What to do
Please set down only the lines between the line containing "geometry.scale(1, squash, 1);" and the end of the records, inclusive, exactly as they stand.

Input for this task
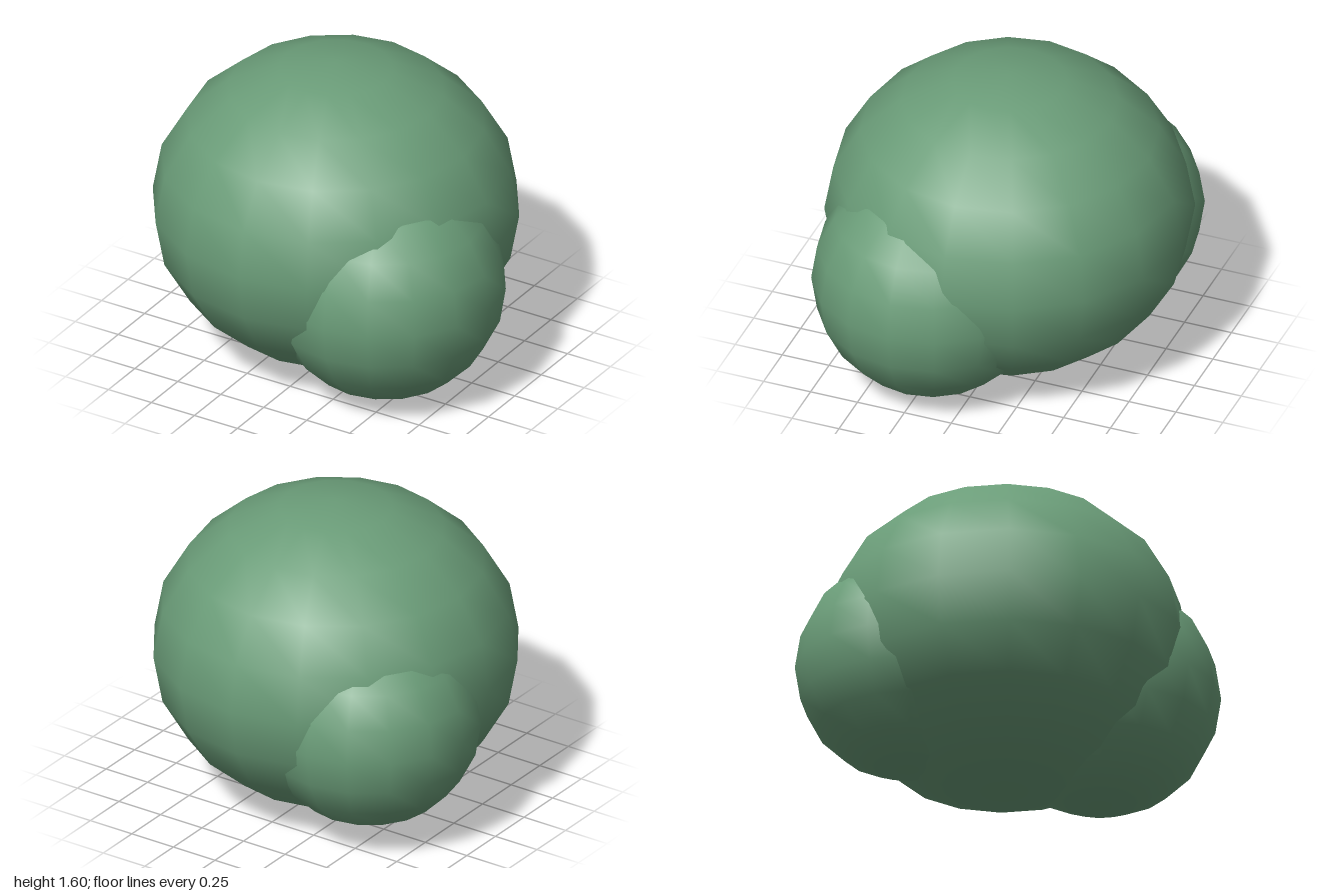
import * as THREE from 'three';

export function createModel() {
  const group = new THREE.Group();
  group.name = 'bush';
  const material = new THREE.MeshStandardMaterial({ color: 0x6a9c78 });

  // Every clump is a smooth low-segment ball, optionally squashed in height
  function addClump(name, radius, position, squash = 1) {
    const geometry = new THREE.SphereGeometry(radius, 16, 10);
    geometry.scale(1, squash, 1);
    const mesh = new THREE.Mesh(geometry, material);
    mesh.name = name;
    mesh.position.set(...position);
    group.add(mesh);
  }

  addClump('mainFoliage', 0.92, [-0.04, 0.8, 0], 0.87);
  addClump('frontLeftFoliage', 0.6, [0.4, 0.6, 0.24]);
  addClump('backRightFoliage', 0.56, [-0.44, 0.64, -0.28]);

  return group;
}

Task result
    geometry.scale(1, squash, 1);
    const mesh = new THREE.Mesh(geometry, material);
    mesh.name = name;
    mesh.position.set(...position);
    group.add(mesh);
  }

  addClump('mainFoliage', 0.92, [-0.04, 0.8, 0], 0.87);
  addClump('frontLeftFoliage', 0.6, [0.4, 0.6, 0.24]);
  addClump('backRightFoliage', 0.56, [-0.44, 0.64, -0.28]);

  return group;
}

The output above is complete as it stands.